Within the records below, reproduce without change the lines from the line that has "bm.to_mesh(me)" through the line that has "bm.faces.new((a[i], a[j], b[j], b[i]))", and only those.

(Data records)
************

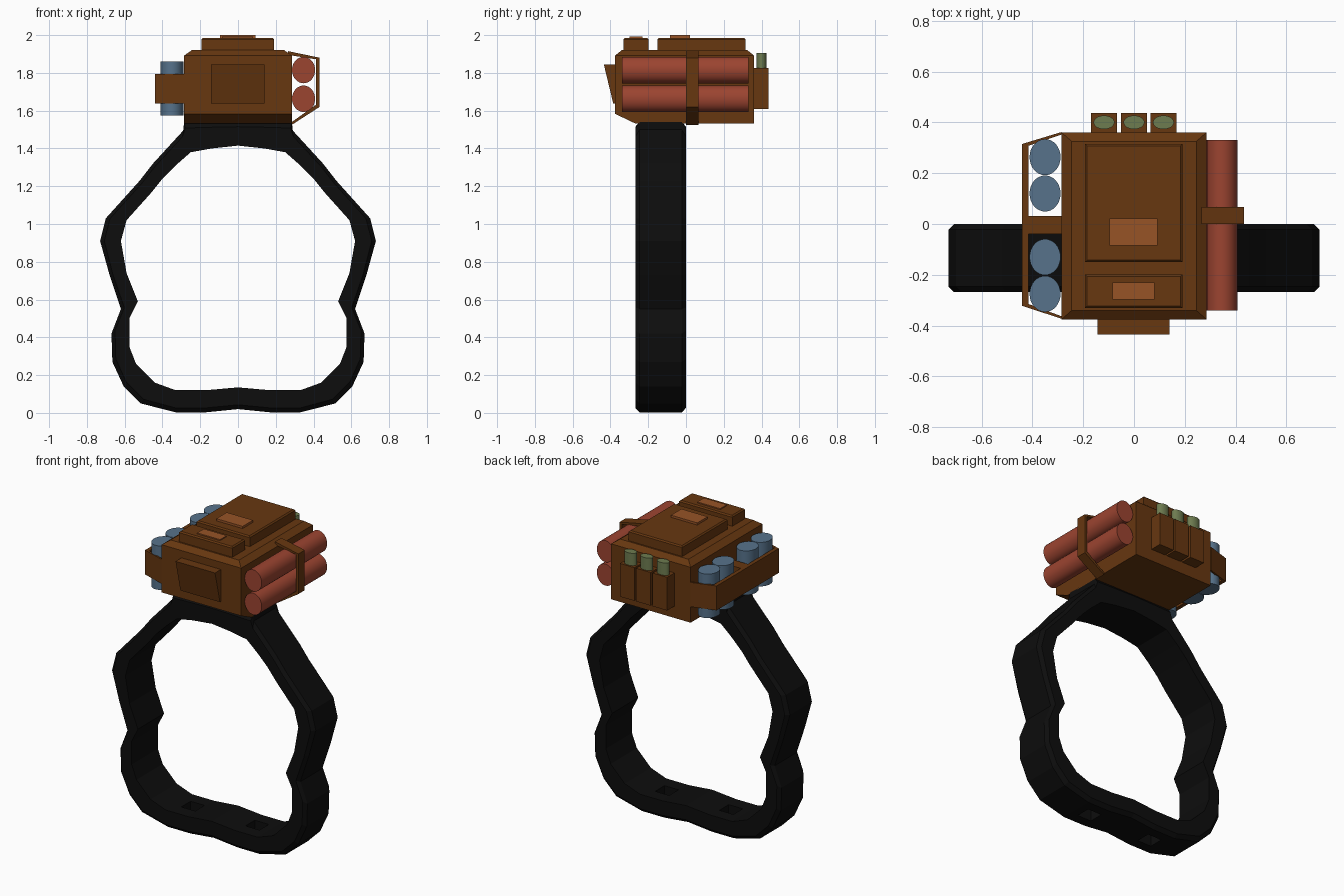
import bpy, bmesh
from math import pi
from mathutils import Vector

old = bpy.data.objects.get("Cube")
if old:
    bpy.data.objects.remove(old, do_unlink=True)


def material(name, rgb):
    m = bpy.data.materials.new(name)
    m.use_nodes = True
    m.diffuse_color = (*rgb, 1)
    m.node_tree.nodes["Principled BSDF"].inputs["Base Color"].default_value = (*rgb, 1)
    return m


brown = material("brown leather", (0.135, 0.038, 0.005))
copper = material("copper plate", (0.31, 0.087, 0.019))
red = material("red tube", (0.33, 0.058, 0.03))
blue = material("blue canister", (0.095, 0.17, 0.26))
green = material("green vial", (0.155, 0.20, 0.08))
black = material("black strap", (0.004, 0.004, 0.004))


def finish(name, bm, mat):
    bmesh.ops.recalc_face_normals(bm, faces=bm.faces)
    me = bpy.data.meshes.new(name)
    bm.to_mesh(me)
    bm.free()
    me.materials.append(mat)
    ob = bpy.data.objects.new(name, me)
    bpy.context.collection.objects.link(ob)
    return ob


def skin(bm, rings, closed=False):
    """Join rings of vertices with quads; cap the ends unless closed."""
    n = len(rings[0])
    pairs = list(zip(rings, rings[1:]))
    if closed:
        pairs.append((rings[-1], rings[0]))
    else:
        bm.faces.new(rings[0])
        bm.faces.new(rings[-1])
    for a, b in pairs:
        for i in range(n):
            j = (i + 1) % n
            bm.faces.new((a[i], a[j], b[j], b[i]))


def loft(name, mat, *rects):
    """Stack of rectangles given as x0, x1, y0, y1, z."""
    bm = bmesh.new()
    rings = [[bm.verts.new(p) for p in ((x0, y0, z), (x1, y0, z), (x1, y1, z), (x0, y1, z))]
             for x0, x1, y0, y1, z in rects]
    skin(bm, rings)
    return finish(name, bm, mat)


def box(name, mat, x0, x1, y0, y1, z0, z1):
    return loft(name, mat, (x0, x1, y0, y1, z0), (x0, x1, y0, y1, z1))


def prism(name, mat, points, place, lo, hi):
    """Flat outline swept between two values along the remaining axis."""
    bm = bmesh.new()
    skin(bm, [[bm.verts.new(place(a, b, t)) for a, b in points] for t in (lo, hi)])
    return finish(name, bm, mat)


def cylinder(name, mat, centre, rx, ry, length, rot=(0, 0, 0)):
    bpy.ops.mesh.primitive_cylinder_add(vertices=32, radius=1, depth=length,
                                        location=centre, rotation=rot)
    ob = bpy.context.object
    ob.name = name
    ob.scale = (rx, ry, 1)
    ob.data.materials.append(mat)
    bpy.ops.object.transform_apply(location=False, rotation=False, scale=True)
    bpy.ops.object.shade_smooth_by_angle()


# Strap band: outer and inner points from the top centre down to the bottom centre
half = [
    ((0, 1.54), (0, 1.415)), ((0.15, 1.54), (0.14, 1.40)), ((0.285, 1.54), (0.25, 1.38)),
    ((0.285, 1.50), (0.33, 1.31)), ((0.45, 1.32), (0.40, 1.24)), ((0.52, 1.23), (0.46, 1.165)),
    ((0.70, 1.03), (0.59, 1.02)), ((0.73, 0.91), (0.62, 0.91)), ((0.68, 0.73), (0.59, 0.74)),
    ((0.62, 0.55), (0.53, 0.59)), ((0.67, 0.42), (0.575, 0.50)), ((0.665, 0.27), (0.575, 0.35)),
    ((0.605, 0.14), (0.54, 0.26)), ((0.515, 0.05), (0.44, 0.16)), ((0.33, 0.003), (0.33, 0.12)),
    ((0.17, 0.003), (0.17, 0.12)), ((0, 0.02), (0, 0.135)),
]
mirrored = [((-o[0], o[1]), (-i[0], i[1])) for o, i in half[-2:0:-1]]
front_y, back_y, edge = -0.268, 0.0, 0.022
bm = bmesh.new()
rings = []
for o, i in half + mirrored:
    outer, inner = Vector((o[0], 0, o[1])), Vector((i[0], 0, i[1]))
    shoulder = outer.lerp(inner, 0.2)
    section = ((outer, front_y + edge), (outer, back_y - edge), (shoulder, back_y),
               (inner, back_y), (inner, front_y), (shoulder, front_y))
    rings.append([bm.verts.new((p.x, y, p.z)) for p, y in section])
skin(bm, rings, closed=True)
band = finish("wrist_band", bm, black)

# Two square holes through the bottom of the band
for side in (-1, 1):
    x = side * 0.23
    cutter = box("hole_cutter", black, x - 0.05, x + 0.05, -0.18, -0.085, -0.1, 0.3)
    cutter.hide_render = True
    mod = band.modifiers.new("hole", "BOOLEAN")
    mod.operation = "DIFFERENCE"
    mod.solver = "EXACT"
    mod.object = cutter
    bpy.context.view_layer.objects.active = band
    bpy.ops.object.modifier_apply(modifier=mod.name)
    bpy.data.objects.remove(cutter, do_unlink=True)

# Main case with a sloped lower front and chamfered top
w = 0.285
loft("case", brown, (-w, w, -0.27, 0.36, 1.533), (-w, w, -0.375, 0.36, 1.583),
     (-w, w, -0.375, 0.36, 1.892), (-0.245, 0.245, -0.34, 0.325, 1.92))


# Raised lids with copper plates
def lid(name, y0, y1):
    e = 0.008
    loft(name, brown, (-0.193, 0.19, y0, y1, 1.91), (-0.193, 0.19, y0, y1, 1.978),
         (-0.193 + e, 0.19 - e, y0 + e, y1 - e, 1.986))


lid("large_lid", -0.15, 0.315)
lid("small_lid", -0.33, -0.198)
box("large_lid_plate", copper, -0.096, 0.092, -0.084, 0.022, 1.98, 2.0)
box("small_lid_plate", copper, -0.084, 0.08, -0.298, -0.23, 1.98, 1.993)

# Wedge flap on the front
loft("front_flap", brown, (-0.143, 0.14, -0.385, -0.36, 1.637),
     (-0.143, 0.14, -0.435, -0.36, 1.845))

# Red tubes and the strap that holds them on the left side
for label, z in (("upper", 1.815), ("lower", 1.663)):
    cylinder(label + "_red_tube", red, (0.347, -0.005, z), 0.061, 0.07, 0.67, (pi / 2, 0, 0))
prism("tube_strap", brown,
      [(0.265, 1.915), (0.41, 1.885), (0.432, 1.88), (0.432, 1.62), (0.285, 1.525),
       (0.285, 1.54), (0.414, 1.632), (0.414, 1.872), (0.265, 1.895)],
      lambda x, z, y: (x, y, z), 0.0, 0.066)

# Blue canisters with their holder on the right side
for n, y in enumerate((-0.275, -0.13, 0.12, 0.263)):
    cylinder("blue_canister_%d" % (n + 1), blue, (-0.35, y, 1.717), 0.061, 0.071, 0.285)
prism("canister_strap", brown,
      [(-0.285, -0.373), (-0.44, -0.322), (-0.44, 0.315), (-0.285, 0.362),
       (-0.285, 0.352), (-0.415, 0.308), (-0.415, -0.315), (-0.285, -0.363)],
      lambda x, y, z: (x, y, z), 1.637, 1.795)
box("canister_divider", brown, -0.42, -0.28, -0.04, 0.032, 1.637, 1.795)

# Green vials in three pouches at the back
for n, x in enumerate((-0.118, 0.0, 0.116)):
    box("vial_pouch_%d" % (n + 1), brown, x - 0.052, x + 0.052, 0.35, 0.436, 1.61, 1.825)
    cylinder("green_vial_%d" % (n + 1), green, (x, 0.4, 1.80), 0.041, 0.027, 0.21)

************

Exercise result:
    bm.to_mesh(me)
    bm.free()
    me.materials.append(mat)
    ob = bpy.data.objects.new(name, me)
    bpy.context.collection.objects.link(ob)
    return ob


def skin(bm, rings, closed=False):
    """Join rings of vertices with quads; cap the ends unless closed."""
    n = len(rings[0])
    pairs = list(zip(rings, rings[1:]))
    if closed:
        pairs.append((rings[-1], rings[0]))
    else:
        bm.faces.new(rings[0])
        bm.faces.new(rings[-1])
    for a, b in pairs:
        for i in range(n):
            j = (i + 1) % n
            bm.faces.new((a[i], a[j], b[j], b[i]))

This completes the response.